Return the entries below exactly as written.

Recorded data
▬▬▬▬▬▬

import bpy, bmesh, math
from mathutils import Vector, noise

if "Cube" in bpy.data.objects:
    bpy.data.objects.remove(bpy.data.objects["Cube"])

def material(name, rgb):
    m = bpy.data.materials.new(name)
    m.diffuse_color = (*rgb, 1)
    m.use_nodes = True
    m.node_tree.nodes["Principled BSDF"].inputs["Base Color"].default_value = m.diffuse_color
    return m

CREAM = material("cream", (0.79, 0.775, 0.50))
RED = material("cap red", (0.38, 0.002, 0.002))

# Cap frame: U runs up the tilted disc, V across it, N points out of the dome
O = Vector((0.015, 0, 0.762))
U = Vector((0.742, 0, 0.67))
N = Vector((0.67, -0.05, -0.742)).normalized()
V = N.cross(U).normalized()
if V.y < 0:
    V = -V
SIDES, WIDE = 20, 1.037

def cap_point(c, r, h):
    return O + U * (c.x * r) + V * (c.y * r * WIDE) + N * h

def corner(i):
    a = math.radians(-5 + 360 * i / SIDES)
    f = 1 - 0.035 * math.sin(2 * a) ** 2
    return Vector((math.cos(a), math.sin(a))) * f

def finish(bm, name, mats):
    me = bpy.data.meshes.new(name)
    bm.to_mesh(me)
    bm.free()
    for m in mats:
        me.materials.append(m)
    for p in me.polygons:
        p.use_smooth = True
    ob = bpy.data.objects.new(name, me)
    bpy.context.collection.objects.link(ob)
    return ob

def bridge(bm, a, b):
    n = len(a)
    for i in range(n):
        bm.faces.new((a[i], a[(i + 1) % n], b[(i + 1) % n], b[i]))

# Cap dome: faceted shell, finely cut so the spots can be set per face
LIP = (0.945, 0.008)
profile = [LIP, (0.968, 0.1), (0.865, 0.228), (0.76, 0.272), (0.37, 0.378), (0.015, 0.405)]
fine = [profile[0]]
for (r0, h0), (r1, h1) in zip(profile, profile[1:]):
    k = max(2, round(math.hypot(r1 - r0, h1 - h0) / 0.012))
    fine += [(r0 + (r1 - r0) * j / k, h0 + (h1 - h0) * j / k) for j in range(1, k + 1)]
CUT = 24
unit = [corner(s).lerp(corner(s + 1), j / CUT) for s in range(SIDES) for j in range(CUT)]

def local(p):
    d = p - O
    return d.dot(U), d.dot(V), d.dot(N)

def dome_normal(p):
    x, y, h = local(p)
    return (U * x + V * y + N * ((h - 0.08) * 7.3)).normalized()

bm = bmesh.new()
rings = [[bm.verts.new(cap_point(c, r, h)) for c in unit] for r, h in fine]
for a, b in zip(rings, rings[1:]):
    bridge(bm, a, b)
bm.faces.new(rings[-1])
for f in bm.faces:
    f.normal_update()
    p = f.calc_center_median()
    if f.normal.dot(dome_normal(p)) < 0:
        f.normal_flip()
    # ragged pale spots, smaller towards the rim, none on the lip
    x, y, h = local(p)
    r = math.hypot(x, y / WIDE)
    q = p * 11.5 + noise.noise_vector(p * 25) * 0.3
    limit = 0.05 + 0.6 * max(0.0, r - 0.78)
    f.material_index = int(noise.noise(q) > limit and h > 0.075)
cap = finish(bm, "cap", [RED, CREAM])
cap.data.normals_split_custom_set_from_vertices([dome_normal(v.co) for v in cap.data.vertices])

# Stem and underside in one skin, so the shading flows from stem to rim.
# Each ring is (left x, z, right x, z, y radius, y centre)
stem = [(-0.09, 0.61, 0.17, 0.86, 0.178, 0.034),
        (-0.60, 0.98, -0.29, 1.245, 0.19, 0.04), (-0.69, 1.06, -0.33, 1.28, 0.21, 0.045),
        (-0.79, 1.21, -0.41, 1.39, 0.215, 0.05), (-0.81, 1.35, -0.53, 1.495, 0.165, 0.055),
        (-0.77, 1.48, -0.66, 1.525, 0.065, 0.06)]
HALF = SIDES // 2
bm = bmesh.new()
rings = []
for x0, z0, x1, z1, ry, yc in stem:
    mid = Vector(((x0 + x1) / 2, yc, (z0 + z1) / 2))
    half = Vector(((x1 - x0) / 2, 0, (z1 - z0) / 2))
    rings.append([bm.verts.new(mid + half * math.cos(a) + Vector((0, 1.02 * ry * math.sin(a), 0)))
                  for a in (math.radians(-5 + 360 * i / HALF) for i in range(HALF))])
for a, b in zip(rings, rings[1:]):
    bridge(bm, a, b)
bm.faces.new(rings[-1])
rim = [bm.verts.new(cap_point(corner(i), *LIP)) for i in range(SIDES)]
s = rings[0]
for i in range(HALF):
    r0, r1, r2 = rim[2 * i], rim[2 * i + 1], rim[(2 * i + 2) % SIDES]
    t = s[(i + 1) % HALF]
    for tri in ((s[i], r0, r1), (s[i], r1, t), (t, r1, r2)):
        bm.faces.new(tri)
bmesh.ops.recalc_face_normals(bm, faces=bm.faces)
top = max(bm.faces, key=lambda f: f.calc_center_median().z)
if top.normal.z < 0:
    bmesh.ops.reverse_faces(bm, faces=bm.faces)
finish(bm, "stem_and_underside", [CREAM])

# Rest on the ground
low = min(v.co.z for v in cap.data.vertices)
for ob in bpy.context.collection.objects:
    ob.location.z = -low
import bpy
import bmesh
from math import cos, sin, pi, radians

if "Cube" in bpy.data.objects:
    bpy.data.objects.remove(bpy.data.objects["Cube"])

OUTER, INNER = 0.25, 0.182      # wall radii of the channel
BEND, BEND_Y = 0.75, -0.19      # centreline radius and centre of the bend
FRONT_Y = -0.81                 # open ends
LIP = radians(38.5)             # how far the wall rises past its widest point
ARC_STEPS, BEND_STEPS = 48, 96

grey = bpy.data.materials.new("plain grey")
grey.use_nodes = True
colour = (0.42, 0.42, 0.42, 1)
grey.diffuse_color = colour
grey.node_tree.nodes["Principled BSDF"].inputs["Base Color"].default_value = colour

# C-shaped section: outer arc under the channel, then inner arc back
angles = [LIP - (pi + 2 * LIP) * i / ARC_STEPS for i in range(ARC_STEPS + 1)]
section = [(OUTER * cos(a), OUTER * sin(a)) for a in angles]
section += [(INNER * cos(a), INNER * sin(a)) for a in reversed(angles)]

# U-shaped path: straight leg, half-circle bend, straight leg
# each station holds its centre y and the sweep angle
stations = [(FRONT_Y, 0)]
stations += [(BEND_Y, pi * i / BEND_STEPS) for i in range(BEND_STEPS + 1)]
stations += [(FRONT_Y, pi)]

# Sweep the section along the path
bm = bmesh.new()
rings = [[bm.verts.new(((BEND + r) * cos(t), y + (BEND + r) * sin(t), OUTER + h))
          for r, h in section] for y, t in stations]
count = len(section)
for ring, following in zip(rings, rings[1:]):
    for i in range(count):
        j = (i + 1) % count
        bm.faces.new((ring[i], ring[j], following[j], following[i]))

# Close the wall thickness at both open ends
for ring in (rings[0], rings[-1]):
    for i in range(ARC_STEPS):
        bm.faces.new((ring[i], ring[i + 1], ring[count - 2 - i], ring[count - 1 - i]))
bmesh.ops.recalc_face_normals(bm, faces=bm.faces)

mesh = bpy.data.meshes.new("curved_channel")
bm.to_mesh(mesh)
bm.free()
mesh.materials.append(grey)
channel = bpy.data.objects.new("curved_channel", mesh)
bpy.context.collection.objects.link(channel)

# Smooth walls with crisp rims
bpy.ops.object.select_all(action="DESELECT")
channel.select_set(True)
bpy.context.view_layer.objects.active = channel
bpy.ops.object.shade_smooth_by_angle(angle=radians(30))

▬▬▬▬▬▬

TASK OUTPUT:
import bpy, bmesh, math
from mathutils import Vector, noise

if "Cube" in bpy.data.objects:
    bpy.data.objects.remove(bpy.data.objects["Cube"])

def material(name, rgb):
    m = bpy.data.materials.new(name)
    m.diffuse_color = (*rgb, 1)
    m.use_nodes = True
    m.node_tree.nodes["Principled BSDF"].inputs["Base Color"].default_value = m.diffuse_color
    return m

CREAM = material("cream", (0.79, 0.775, 0.50))
RED = material("cap red", (0.38, 0.002, 0.002))

# Cap frame: U runs up the tilted disc, V across it, N points out of the dome
O = Vector((0.015, 0, 0.762))
U = Vector((0.742, 0, 0.67))
N = Vector((0.67, -0.05, -0.742)).normalized()
V = N.cross(U).normalized()
if V.y < 0:
    V = -V
SIDES, WIDE = 20, 1.037

def cap_point(c, r, h):
    return O + U * (c.x * r) + V * (c.y * r * WIDE) + N * h

def corner(i):
    a = math.radians(-5 + 360 * i / SIDES)
    f = 1 - 0.035 * math.sin(2 * a) ** 2
    return Vector((math.cos(a), math.sin(a))) * f

def finish(bm, name, mats):
    me = bpy.data.meshes.new(name)
    bm.to_mesh(me)
    bm.free()
    for m in mats:
        me.materials.append(m)
    for p in me.polygons:
        p.use_smooth = True
    ob = bpy.data.objects.new(name, me)
    bpy.context.collection.objects.link(ob)
    return ob

def bridge(bm, a, b):
    n = len(a)
    for i in range(n):
        bm.faces.new((a[i], a[(i + 1) % n], b[(i + 1) % n], b[i]))

# Cap dome: faceted shell, finely cut so the spots can be set per face
LIP = (0.945, 0.008)
profile = [LIP, (0.968, 0.1), (0.865, 0.228), (0.76, 0.272), (0.37, 0.378), (0.015, 0.405)]
fine = [profile[0]]
for (r0, h0), (r1, h1) in zip(profile, profile[1:]):
    k = max(2, round(math.hypot(r1 - r0, h1 - h0) / 0.012))
    fine += [(r0 + (r1 - r0) * j / k, h0 + (h1 - h0) * j / k) for j in range(1, k + 1)]
CUT = 24
unit = [corner(s).lerp(corner(s + 1), j / CUT) for s in range(SIDES) for j in range(CUT)]

def local(p):
    d = p - O
    return d.dot(U), d.dot(V), d.dot(N)

def dome_normal(p):
    x, y, h = local(p)
    return (U * x + V * y + N * ((h - 0.08) * 7.3)).normalized()

bm = bmesh.new()
rings = [[bm.verts.new(cap_point(c, r, h)) for c in unit] for r, h in fine]
for a, b in zip(rings, rings[1:]):
    bridge(bm, a, b)
bm.faces.new(rings[-1])
for f in bm.faces:
    f.normal_update()
    p = f.calc_center_median()
    if f.normal.dot(dome_normal(p)) < 0:
        f.normal_flip()
    # ragged pale spots, smaller towards the rim, none on the lip
    x, y, h = local(p)
    r = math.hypot(x, y / WIDE)
    q = p * 11.5 + noise.noise_vector(p * 25) * 0.3
    limit = 0.05 + 0.6 * max(0.0, r - 0.78)
    f.material_index = int(noise.noise(q) > limit and h > 0.075)
cap = finish(bm, "cap", [RED, CREAM])
cap.data.normals_split_custom_set_from_vertices([dome_normal(v.co) for v in cap.data.vertices])

# Stem and underside in one skin, so the shading flows from stem to rim.
# Each ring is (left x, z, right x, z, y radius, y centre)
stem = [(-0.09, 0.61, 0.17, 0.86, 0.178, 0.034),
        (-0.60, 0.98, -0.29, 1.245, 0.19, 0.04), (-0.69, 1.06, -0.33, 1.28, 0.21, 0.045),
        (-0.79, 1.21, -0.41, 1.39, 0.215, 0.05), (-0.81, 1.35, -0.53, 1.495, 0.165, 0.055),
        (-0.77, 1.48, -0.66, 1.525, 0.065, 0.06)]
HALF = SIDES // 2
bm = bmesh.new()
rings = []
for x0, z0, x1, z1, ry, yc in stem:
    mid = Vector(((x0 + x1) / 2, yc, (z0 + z1) / 2))
    half = Vector(((x1 - x0) / 2, 0, (z1 - z0) / 2))
    rings.append([bm.verts.new(mid + half * math.cos(a) + Vector((0, 1.02 * ry * math.sin(a), 0)))
                  for a in (math.radians(-5 + 360 * i / HALF) for i in range(HALF))])
for a, b in zip(rings, rings[1:]):
    bridge(bm, a, b)
bm.faces.new(rings[-1])
rim = [bm.verts.new(cap_point(corner(i), *LIP)) for i in range(SIDES)]
s = rings[0]
for i in range(HALF):
    r0, r1, r2 = rim[2 * i], rim[2 * i + 1], rim[(2 * i + 2) % SIDES]
    t = s[(i + 1) % HALF]
    for tri in ((s[i], r0, r1), (s[i], r1, t), (t, r1, r2)):
        bm.faces.new(tri)
bmesh.ops.recalc_face_normals(bm, faces=bm.faces)
top = max(bm.faces, key=lambda f: f.calc_center_median().z)
if top.normal.z < 0:
    bmesh.ops.reverse_faces(bm, faces=bm.faces)
finish(bm, "stem_and_underside", [CREAM])

# Rest on the ground
low = min(v.co.z for v in cap.data.vertices)
for ob in bpy.context.collection.objects:
    ob.location.z = -low
import bpy
import bmesh
from math import cos, sin, pi, radians

if "Cube" in bpy.data.objects:
    bpy.data.objects.remove(bpy.data.objects["Cube"])

OUTER, INNER = 0.25, 0.182      # wall radii of the channel
BEND, BEND_Y = 0.75, -0.19      # centreline radius and centre of the bend
FRONT_Y = -0.81                 # open ends
LIP = radians(38.5)             # how far the wall rises past its widest point
ARC_STEPS, BEND_STEPS = 48, 96

grey = bpy.data.materials.new("plain grey")
grey.use_nodes = True
colour = (0.42, 0.42, 0.42, 1)
grey.diffuse_color = colour
grey.node_tree.nodes["Principled BSDF"].inputs["Base Color"].default_value = colour

# C-shaped section: outer arc under the channel, then inner arc back
angles = [LIP - (pi + 2 * LIP) * i / ARC_STEPS for i in range(ARC_STEPS + 1)]
section = [(OUTER * cos(a), OUTER * sin(a)) for a in angles]
section += [(INNER * cos(a), INNER * sin(a)) for a in reversed(angles)]

# U-shaped path: straight leg, half-circle bend, straight leg
# each station holds its centre y and the sweep angle
stations = [(FRONT_Y, 0)]
stations += [(BEND_Y, pi * i / BEND_STEPS) for i in range(BEND_STEPS + 1)]
stations += [(FRONT_Y, pi)]

# Sweep the section along the path
bm = bmesh.new()
rings = [[bm.verts.new(((BEND + r) * cos(t), y + (BEND + r) * sin(t), OUTER + h))
          for r, h in section] for y, t in stations]
count = len(section)
for ring, following in zip(rings, rings[1:]):
    for i in range(count):
        j = (i + 1) % count
        bm.faces.new((ring[i], ring[j], following[j], following[i]))

# Close the wall thickness at both open ends
for ring in (rings[0], rings[-1]):
    for i in range(ARC_STEPS):
        bm.faces.new((ring[i], ring[i + 1], ring[count - 2 - i], ring[count - 1 - i]))
bmesh.ops.recalc_face_normals(bm, faces=bm.faces)

mesh = bpy.data.meshes.new("curved_channel")
bm.to_mesh(mesh)
bm.free()
mesh.materials.append(grey)
channel = bpy.data.objects.new("curved_channel", mesh)
bpy.context.collection.objects.link(channel)

# Smooth walls with crisp rims
bpy.ops.object.select_all(action="DESELECT")
channel.select_set(True)
bpy.context.view_layer.objects.active = channel
bpy.ops.object.shade_smooth_by_angle(angle=radians(30))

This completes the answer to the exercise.